Hook horrors had their own language, communicating in a series of clicks and clacks made with their own exoskeletons, but they could also speak Undercommon. In their own language, communication was soft and gentle when "speaking" about friendship, but loud and frenzied when discussing food.
Notable Hook HorrorsEdit
- ↑ The "Ecology of the Hook Horror" article in Dragon #131 states that "hook horrors are herbivores" but this is contradicted by Monster Manual II, which states that "hook horrors are omnivores". The more recent source, Monster Manual II, is taken as the primary version.
- Michael Persinger (March 1988). “The Ecology of the Hook Horror”. In Roger E. Moore ed. Dragon #131 (TSR, Inc.), pp. 42–46.
- ↑ 1.0 1.1 1.2 1.3 1.4 Wizards RPG Team (2014). Monster Manual 5th edition. (Wizards of the Coast), p. 189. ISBN 978-0786965614.
- ↑ Mike Mearls, Stephen Schubert, James Wyatt (June 2008). Monster Manual 4th edition. (Wizards of the Coast), p. 158. ISBN 978-0-7869-4852-9.

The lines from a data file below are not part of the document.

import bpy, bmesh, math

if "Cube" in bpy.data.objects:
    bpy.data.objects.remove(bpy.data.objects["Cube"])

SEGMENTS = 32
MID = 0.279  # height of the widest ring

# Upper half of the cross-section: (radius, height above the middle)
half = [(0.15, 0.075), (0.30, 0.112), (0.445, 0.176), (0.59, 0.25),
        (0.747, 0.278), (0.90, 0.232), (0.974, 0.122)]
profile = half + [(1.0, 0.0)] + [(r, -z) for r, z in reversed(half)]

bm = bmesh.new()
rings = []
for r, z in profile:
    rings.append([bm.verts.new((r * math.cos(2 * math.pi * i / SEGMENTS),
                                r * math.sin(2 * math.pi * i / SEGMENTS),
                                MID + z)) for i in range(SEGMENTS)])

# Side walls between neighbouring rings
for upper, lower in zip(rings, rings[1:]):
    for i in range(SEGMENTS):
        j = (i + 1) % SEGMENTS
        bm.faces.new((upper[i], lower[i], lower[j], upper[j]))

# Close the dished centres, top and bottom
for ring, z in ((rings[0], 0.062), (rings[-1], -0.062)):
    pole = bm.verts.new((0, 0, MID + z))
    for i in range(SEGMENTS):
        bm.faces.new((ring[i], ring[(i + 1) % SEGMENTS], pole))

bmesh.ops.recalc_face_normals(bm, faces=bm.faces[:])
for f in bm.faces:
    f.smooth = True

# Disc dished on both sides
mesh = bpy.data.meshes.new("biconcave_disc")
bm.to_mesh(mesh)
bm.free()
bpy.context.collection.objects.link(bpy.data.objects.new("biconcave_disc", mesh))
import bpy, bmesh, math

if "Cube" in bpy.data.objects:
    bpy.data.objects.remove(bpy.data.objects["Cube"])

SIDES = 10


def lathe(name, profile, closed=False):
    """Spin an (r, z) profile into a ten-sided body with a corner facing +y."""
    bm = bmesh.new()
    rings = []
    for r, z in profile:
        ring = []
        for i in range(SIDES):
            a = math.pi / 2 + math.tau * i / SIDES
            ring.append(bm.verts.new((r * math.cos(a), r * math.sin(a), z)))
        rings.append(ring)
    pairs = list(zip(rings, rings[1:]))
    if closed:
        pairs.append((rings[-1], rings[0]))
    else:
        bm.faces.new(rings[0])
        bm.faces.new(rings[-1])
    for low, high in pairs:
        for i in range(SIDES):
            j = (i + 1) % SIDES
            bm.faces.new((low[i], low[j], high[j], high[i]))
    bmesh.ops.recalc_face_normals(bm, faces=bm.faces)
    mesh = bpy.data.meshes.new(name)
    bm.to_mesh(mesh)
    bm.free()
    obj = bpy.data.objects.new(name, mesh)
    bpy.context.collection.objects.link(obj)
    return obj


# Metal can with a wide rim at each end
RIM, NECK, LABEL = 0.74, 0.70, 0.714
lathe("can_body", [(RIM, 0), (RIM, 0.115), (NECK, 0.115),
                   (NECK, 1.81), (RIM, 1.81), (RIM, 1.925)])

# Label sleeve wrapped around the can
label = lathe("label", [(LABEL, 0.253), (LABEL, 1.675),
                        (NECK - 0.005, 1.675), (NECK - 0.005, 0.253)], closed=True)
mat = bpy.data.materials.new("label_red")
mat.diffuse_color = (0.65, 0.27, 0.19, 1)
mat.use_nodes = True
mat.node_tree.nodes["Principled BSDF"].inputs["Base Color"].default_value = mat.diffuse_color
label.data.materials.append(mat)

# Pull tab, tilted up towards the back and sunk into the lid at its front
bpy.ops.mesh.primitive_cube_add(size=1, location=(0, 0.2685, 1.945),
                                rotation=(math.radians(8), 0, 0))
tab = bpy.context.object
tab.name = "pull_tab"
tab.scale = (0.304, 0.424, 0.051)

- ↑ 3.00 3.01 3.02 3.03 3.04 3.05 3.06 3.07 3.08 3.09 3.10 3.11 3.12 Ed Bonny, Jeff Grubb, Rich Redman, Skip Williams, and Steve Winter (September 2002). Monster Manual II 3rd edition. (TSR, Inc), pp. 126–127. ISBN 07-8692-873-5.
- ↑ Doug Stewart (June 1993). Monstrous Manual. (TSR, Inc), p. 193. ISBN 1-5607-6619-0.
- ↑ Don Turnbull (1981). Fiend Folio. (TSR Hobbies), p. 51. ISBN 0-9356-9621-0.
- ↑ 6.00 6.01 6.02 6.03 6.04 6.05 6.06 6.07 6.08 6.09 6.10 6.11 6.12 6.13 6.14 Michael Persinger (March 1988). “The Ecology of the Hook Horror”. In Roger E. Moore ed. Dragon #131 (TSR, Inc.), pp. 42–46.
- ↑ 7.0 7.1 7.2 Don Turnbull (1981). Fiend Folio. (TSR Hobbies), p. 51. ISBN 0-9356-9621-0.
- ↑ Grant Boucher, William W. Connors, Steve Gilbert, Bruce Nesmith, Christopher Mortika, Skip Williams (April 1990). Monstrous Compendium Greyhawk Adventures Appendix. Edited by Mike Breault. (TSR, Inc.), p. 32. ISBN 0-88038-836-6.